** Opening Material to process block **

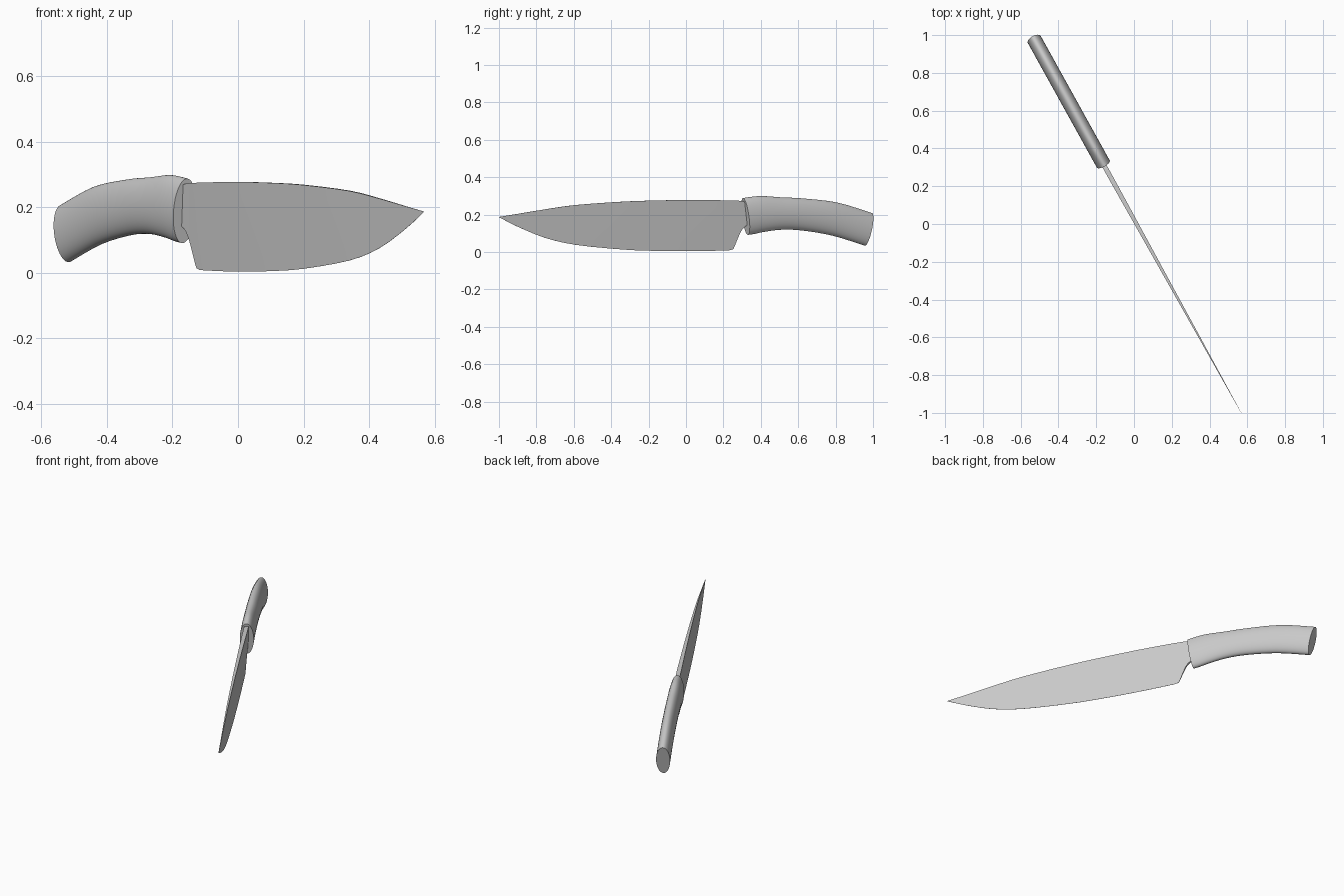
import bpy, bmesh, math
from mathutils import Vector

if "Cube" in bpy.data.objects:
    bpy.data.objects.remove(bpy.data.objects["Cube"])

D = Vector((0.485, -0.875, 0)).normalized()   # handle-to-tip direction
N = Vector((D.y * -1, D.x, 0))                # sideways direction
P0 = Vector((0.0103, 0.0057, 0))
UP = Vector((0, 0, 1))


def place(s, side, z):
    return P0 + D * s + N * side + UP * z


def material(name, rgb):
    m = bpy.data.materials.new(name)
    m.diffuse_color = (*rgb, 1)
    m.use_nodes = True
    m.node_tree.nodes["Principled BSDF"].inputs["Base Color"].default_value = m.diffuse_color
    return m


def loft(name, rings, mat, angle):
    """Skin closed rings of points and cap both ends."""
    bm = bmesh.new()
    rows = [[bm.verts.new(p) for p in r] for r in rings]
    n = len(rows[0])
    for a, b in zip(rows, rows[1:]):
        for i in range(n):
            j = (i + 1) % n
            bm.faces.new((a[i], a[j], b[j], b[i]))
    bm.faces.new(rows[0])
    bm.faces.new(rows[-1])
    bmesh.ops.remove_doubles(bm, verts=bm.verts, dist=1e-5)
    bmesh.ops.recalc_face_normals(bm, faces=bm.faces)
    me = bpy.data.meshes.new(name)
    bm.to_mesh(me)
    bm.free()
    me.materials.append(mat)
    ob = bpy.data.objects.new(name, me)
    bpy.context.collection.objects.link(ob)
    bpy.context.view_layer.objects.active = ob
    ob.select_set(True)
    bpy.ops.object.shade_smooth_by_angle(angle=math.radians(angle))
    ob.select_set(False)
    return ob


def spline(pts, steps):
    """Catmull-Rom through tuples."""
    out = []
    for i in range(len(pts) - 1):
        a, b, c, d = (Vector(pts[min(max(i + k, 0), len(pts) - 1)]) for k in (-1, 0, 1, 2))
        for k in range(steps):
            t = k / steps
            out.append(0.5 * (2 * b + (c - a) * t + (2 * a - 5 * b + 4 * c - d) * t * t
                              + (3 * b - a - 3 * c + d) * t ** 3))
    return out + [Vector(pts[-1])]


grey = material("plain grey", (0.6, 0.6, 0.6))

# Handle: elliptical sections given by top (s, z) and bottom (s, z)
sections = [(-0.342, 0.288, -0.372, 0.091), (-0.395, 0.295, -0.415, 0.097),
            (-0.46, 0.299, -0.475, 0.108), (-0.577, 0.292, -0.577, 0.119),
            (-0.71, 0.286, -0.70, 0.115), (-0.92, 0.264, -0.89, 0.087),
            (-1.13, 0.208, -1.088, 0.033)]
rings = []
for s1, z1, s2, z2 in spline(sections, 4):
    ring = []
    for i in range(48):
        a = 2 * math.pi * i / 48
        k = (1 + math.sin(a)) / 2
        ring.append(place(s2 + (s1 - s2) * k, 0.039 * math.cos(a), z2 + (z1 - z2) * k))
    rings.append(ring)
loft("handle", rings, grey, 40)

# Blade: columns of (s, underside z, spine z); thin wedge section
columns = [(-0.42, 0.152, 0.268), (-0.379, 0.148, 0.269), (-0.347, 0.132, 0.27),
           (-0.326, 0.108, 0.273), (-0.304, 0.0625, 0.274), (-0.285, 0.02, 0.2745),
           (-0.268, 0.011, 0.275), (-0.232, 0.008, 0.276), (-0.02, 0.004, 0.278),
           (0.2, 0.006, 0.275), (0.392, 0.013, 0.269), (0.68, 0.038, 0.251),
           (0.87, 0.076, 0.2275), (1.04, 0.137, 0.203), (1.15, 0.1865, 0.1875)]
rings = []
for s, lo, hi in spline(columns, 3):
    edge = min(lo, 0.008) if s < -0.232 else lo
    thick = 0.012 * min(1, (1.16 - s) / 1.4)
    left, right = [], []
    for k in range(7):
        z = lo + (hi - lo) * k / 6
        f = max(0, (z - edge) / (hi - edge))
        w = thick * f + 0.0004
        left.append(place(s, -w, z))
        right.append(place(s, w, z))
    rings.append(left + right[::-1])
loft("blade", rings, grey, 30)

** Closing Material to process block **

_About this exercise_. Write out exactly the lines above from the line with "return P0 + D * s + N * side + UP * z" through the line with "(-1.13, 0.208, -1.088, 0.033)]", both of them included, and leave out all other lines.

_Exercise output_.
    return P0 + D * s + N * side + UP * z


def material(name, rgb):
    m = bpy.data.materials.new(name)
    m.diffuse_color = (*rgb, 1)
    m.use_nodes = True
    m.node_tree.nodes["Principled BSDF"].inputs["Base Color"].default_value = m.diffuse_color
    return m


def loft(name, rings, mat, angle):
    """Skin closed rings of points and cap both ends."""
    bm = bmesh.new()
    rows = [[bm.verts.new(p) for p in r] for r in rings]
    n = len(rows[0])
    for a, b in zip(rows, rows[1:]):
        for i in range(n):
            j = (i + 1) % n
            bm.faces.new((a[i], a[j], b[j], b[i]))
    bm.faces.new(rows[0])
    bm.faces.new(rows[-1])
    bmesh.ops.remove_doubles(bm, verts=bm.verts, dist=1e-5)
    bmesh.ops.recalc_face_normals(bm, faces=bm.faces)
    me = bpy.data.meshes.new(name)
    bm.to_mesh(me)
    bm.free()
    me.materials.append(mat)
    ob = bpy.data.objects.new(name, me)
    bpy.context.collection.objects.link(ob)
    bpy.context.view_layer.objects.active = ob
    ob.select_set(True)
    bpy.ops.object.shade_smooth_by_angle(angle=math.radians(angle))
    ob.select_set(False)
    return ob


def spline(pts, steps):
    """Catmull-Rom through tuples."""
    out = []
    for i in range(len(pts) - 1):
        a, b, c, d = (Vector(pts[min(max(i + k, 0), len(pts) - 1)]) for k in (-1, 0, 1, 2))
        for k in range(steps):
            t = k / steps
            out.append(0.5 * (2 * b + (c - a) * t + (2 * a - 5 * b + 4 * c - d) * t * t
                              + (3 * b - a - 3 * c + d) * t ** 3))
    return out + [Vector(pts[-1])]


grey = material("plain grey", (0.6, 0.6, 0.6))

# Handle: elliptical sections given by top (s, z) and bottom (s, z)
sections = [(-0.342, 0.288, -0.372, 0.091), (-0.395, 0.295, -0.415, 0.097),
            (-0.46, 0.299, -0.475, 0.108), (-0.577, 0.292, -0.577, 0.119),
            (-0.71, 0.286, -0.70, 0.115), (-0.92, 0.264, -0.89, 0.087),
            (-1.13, 0.208, -1.088, 0.033)]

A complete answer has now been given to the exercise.